Coal's Adorable Re-Brand Will Melt The Iciest Of Aussie Hearts
There’s nothing more inspiring than a band of little Aussie battlers taking the initiative and being proactive in an attempt to bring about a better world.
No better example of this could be found than the organisation COAL21, a body devoted to researching low-emission coal technologies, which is set to launch a multimillion-dollar advertising campaign to make Australians feel “proud about coal”.
Is that not heartwarming? Do you not get a thrill from seeing ordinary citizens banding together to change hearts and minds? It’s like a new day is dawning, when even coal lobbyists get to have their say in the public sphere. The only troubling part of the news is that COAL21 chief executive Mark McCallum has said of the campaign, “We are not sure exactly what the focus of it is to be”.
Well, they better get on that, because the campaign is due to be rolled out next month, so getting some certainty on what’s going to be in it is a priority.
Fortunately, I am both completely on board with COAL21, and willing to provide, for free, my marketing expertise to make some helpful suggestions as to how to proceed.
First of all, the “focus” of the campaign should be simple and elegant: the essential message that coal, like any other fuel, has feelings, and those feelings are hurt when it sees us badmouthing and slurring it in the popular press. “You wouldn’t call your infant daughter a blight on the planet: why would you do it to coal?” is very much the central theme here.
There should probably be some kind of statistical reference showing the increasing prevalence of depression and anxiety among coal industry executives since the late '90s when climate change was invented by China.
But obviously an advertising campaign needs more than just a powerful message. It’s all about getting people’s attention, and holding it. It’s not enough to simply have a man in a suit hold up a piece of coal and say, “I love you”: we need a bit of razzle-dazzle. Or to put it another way, what we need is a cartoon character called Thermy, a wacky fellow made entirely out of coal, who is forever getting into scrapes but whose heart is very much in the right place.
Thermy’s adorable antics are just what is needed to win hearts around the nation, especially the younger generation who are so into computer-generated animation nowadays.
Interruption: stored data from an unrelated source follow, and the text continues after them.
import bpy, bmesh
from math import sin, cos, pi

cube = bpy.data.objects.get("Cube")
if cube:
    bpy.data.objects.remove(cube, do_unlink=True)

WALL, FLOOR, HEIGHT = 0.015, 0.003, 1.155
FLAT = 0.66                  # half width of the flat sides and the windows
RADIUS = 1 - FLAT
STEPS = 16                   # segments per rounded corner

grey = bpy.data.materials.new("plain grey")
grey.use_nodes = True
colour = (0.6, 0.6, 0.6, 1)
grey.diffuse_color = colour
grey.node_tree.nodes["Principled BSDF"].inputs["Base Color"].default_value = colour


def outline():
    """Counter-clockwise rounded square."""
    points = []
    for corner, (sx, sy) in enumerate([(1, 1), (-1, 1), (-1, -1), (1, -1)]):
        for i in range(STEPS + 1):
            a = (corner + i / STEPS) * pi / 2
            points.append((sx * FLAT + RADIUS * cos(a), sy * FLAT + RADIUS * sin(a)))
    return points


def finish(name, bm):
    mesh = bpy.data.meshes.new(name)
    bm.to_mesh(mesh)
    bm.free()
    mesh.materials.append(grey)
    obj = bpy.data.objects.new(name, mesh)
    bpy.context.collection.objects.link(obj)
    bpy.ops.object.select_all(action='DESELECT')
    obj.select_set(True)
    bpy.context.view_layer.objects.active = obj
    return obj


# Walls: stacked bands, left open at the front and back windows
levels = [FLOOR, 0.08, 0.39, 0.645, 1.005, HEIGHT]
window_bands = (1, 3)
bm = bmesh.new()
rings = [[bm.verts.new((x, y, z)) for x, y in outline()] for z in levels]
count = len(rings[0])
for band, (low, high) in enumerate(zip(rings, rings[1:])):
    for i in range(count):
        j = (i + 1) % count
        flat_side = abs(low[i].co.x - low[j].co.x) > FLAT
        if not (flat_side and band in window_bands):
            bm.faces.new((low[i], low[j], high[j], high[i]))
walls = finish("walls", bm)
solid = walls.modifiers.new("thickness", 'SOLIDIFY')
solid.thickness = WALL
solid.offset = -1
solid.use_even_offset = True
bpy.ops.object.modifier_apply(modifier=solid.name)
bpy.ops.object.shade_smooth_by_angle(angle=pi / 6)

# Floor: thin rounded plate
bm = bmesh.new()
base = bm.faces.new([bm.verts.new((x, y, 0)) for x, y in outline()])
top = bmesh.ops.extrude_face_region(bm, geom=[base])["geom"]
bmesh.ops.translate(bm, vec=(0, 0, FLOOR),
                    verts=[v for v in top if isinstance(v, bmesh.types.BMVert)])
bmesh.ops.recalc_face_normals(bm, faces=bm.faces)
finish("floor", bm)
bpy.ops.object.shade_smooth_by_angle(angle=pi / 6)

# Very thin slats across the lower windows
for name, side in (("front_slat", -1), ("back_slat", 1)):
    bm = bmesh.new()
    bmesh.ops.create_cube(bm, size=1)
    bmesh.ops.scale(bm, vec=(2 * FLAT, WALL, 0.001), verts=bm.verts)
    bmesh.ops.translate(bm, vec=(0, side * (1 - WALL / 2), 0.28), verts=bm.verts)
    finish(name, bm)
How could anyone be opposed to coal after seeing Thermy’s whimsical capering, watching him learn important lessons about friendship, self-esteem and the capture of mainstream media by radical communist activists?
The episode when Thermy’s friends are trapped in Sarah Hanson-Young’s ice prison, but he saves them by burning his own face off, will be especially poignant.
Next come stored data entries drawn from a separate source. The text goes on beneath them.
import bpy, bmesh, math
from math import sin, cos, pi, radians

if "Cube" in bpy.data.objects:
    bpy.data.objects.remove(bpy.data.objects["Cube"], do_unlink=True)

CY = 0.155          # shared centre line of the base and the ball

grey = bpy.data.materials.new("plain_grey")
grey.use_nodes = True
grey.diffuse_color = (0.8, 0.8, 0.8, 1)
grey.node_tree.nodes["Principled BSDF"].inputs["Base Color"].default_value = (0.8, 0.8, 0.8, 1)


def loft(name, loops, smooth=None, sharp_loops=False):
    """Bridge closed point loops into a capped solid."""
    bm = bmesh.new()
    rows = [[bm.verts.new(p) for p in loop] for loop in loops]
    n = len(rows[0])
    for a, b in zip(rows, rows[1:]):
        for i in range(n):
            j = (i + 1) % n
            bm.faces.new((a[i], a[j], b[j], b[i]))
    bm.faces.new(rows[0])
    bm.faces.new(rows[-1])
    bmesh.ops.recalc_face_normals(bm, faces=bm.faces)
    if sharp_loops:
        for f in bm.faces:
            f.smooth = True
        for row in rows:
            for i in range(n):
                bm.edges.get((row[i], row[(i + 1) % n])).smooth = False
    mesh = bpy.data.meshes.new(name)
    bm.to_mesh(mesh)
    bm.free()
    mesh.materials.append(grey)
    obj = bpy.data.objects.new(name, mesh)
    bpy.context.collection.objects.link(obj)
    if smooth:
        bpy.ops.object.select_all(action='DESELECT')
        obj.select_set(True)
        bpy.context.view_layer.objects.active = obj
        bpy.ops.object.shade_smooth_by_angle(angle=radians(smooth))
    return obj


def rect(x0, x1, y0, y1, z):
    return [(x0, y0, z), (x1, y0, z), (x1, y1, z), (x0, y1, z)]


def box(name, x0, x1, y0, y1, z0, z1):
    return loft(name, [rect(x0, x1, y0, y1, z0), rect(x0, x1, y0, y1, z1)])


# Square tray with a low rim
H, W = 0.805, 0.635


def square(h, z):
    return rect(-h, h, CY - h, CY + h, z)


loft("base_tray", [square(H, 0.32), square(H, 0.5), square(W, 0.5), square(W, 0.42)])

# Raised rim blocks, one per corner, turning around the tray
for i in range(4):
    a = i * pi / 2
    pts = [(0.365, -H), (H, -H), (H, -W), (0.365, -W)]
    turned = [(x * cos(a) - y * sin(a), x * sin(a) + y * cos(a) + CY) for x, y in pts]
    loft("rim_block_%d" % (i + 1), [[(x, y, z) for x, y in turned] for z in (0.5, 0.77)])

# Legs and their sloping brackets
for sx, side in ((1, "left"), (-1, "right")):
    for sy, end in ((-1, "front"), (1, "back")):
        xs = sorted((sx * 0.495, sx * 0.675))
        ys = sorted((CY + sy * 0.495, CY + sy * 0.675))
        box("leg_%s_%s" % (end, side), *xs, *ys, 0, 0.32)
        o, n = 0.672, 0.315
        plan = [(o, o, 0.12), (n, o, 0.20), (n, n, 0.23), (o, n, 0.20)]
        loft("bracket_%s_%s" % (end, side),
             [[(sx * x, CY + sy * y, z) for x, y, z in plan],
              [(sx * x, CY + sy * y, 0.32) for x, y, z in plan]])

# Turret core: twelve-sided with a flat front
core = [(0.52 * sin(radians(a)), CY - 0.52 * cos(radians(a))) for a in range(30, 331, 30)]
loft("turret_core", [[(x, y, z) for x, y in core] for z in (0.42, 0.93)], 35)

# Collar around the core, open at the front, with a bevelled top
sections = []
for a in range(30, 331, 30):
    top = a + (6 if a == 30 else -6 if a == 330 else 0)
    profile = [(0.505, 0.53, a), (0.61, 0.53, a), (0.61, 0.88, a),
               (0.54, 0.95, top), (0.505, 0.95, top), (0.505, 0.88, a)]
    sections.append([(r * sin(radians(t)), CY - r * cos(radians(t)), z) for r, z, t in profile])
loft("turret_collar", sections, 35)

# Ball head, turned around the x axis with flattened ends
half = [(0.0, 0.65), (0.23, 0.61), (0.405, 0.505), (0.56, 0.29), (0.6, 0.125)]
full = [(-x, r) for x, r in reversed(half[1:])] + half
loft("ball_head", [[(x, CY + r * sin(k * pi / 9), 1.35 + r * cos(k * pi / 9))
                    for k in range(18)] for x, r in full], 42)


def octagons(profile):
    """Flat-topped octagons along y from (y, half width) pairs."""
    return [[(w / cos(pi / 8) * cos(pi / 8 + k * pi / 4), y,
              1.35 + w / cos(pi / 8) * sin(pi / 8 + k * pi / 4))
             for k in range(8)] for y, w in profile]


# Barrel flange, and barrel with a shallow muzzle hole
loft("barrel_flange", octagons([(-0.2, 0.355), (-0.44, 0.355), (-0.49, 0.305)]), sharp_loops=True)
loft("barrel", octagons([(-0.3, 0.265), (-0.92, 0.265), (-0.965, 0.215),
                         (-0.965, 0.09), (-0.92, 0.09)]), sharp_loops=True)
This shouldn’t be a one-dimensional campaign, though: Thermy is merely the head of the feel-good coal spear. He needs to be backed up with educational resources. Every school should be sent a comprehensive information pack, with lesson plans to help teachers better inform their students about the importance of coal to our way of life.
These lessons should include things like the many dangerous predatory animals that would pose a threat to us all if it weren’t for habitat loss caused by coal mining development; and of course various delicious recipes that students can make at home using coal. Obviously the information packs will also come with cuddly plush coal nuggets for the littlies to hug in bed.
Then of course there is the attack component of the campaign. It’s important that COAL21 identify the enemies of coal (Greens, Labor, Swedish teenagers, Leonardo DiCaprio etc) and go hard on them. The moral turpitude of coal-haters must be emphasised: for example, did you know that without coal, there would be no electricity? And without electricity, there would be no microphones? And without microphones, we wouldn’t even be able to HEAR Greta Thunberg?
So in effect, she uses COAL to tell us how much she hates coal! Is that not astounding hypocrisy? Shouldn’t people be made aware of that? Another example: coal comes from the GROUND, yet the Greens Party headquarters is actually BUILT on the ground! Once a series of full-page ads and radio spots are released drawing these connections, there can be no doubt the tide will turn in terms of anti-coal sentiment.
So, essentially, a three-pronged approach:
- Appeal to emotions by promoting the fun adventures of Thermy, the friendly coal-monster who fights political correctness with his fiery seams
- Direct infiltration of schools to teach children how coal saves lives
- Attack ads revealing the secret Greens plan to replace coal-fired power plants with kitten-fired energy.
With these elements in place, the COAL21 campaign will be well on the way to convincing all Australians that the future is black and dusty.
Good luck, guys!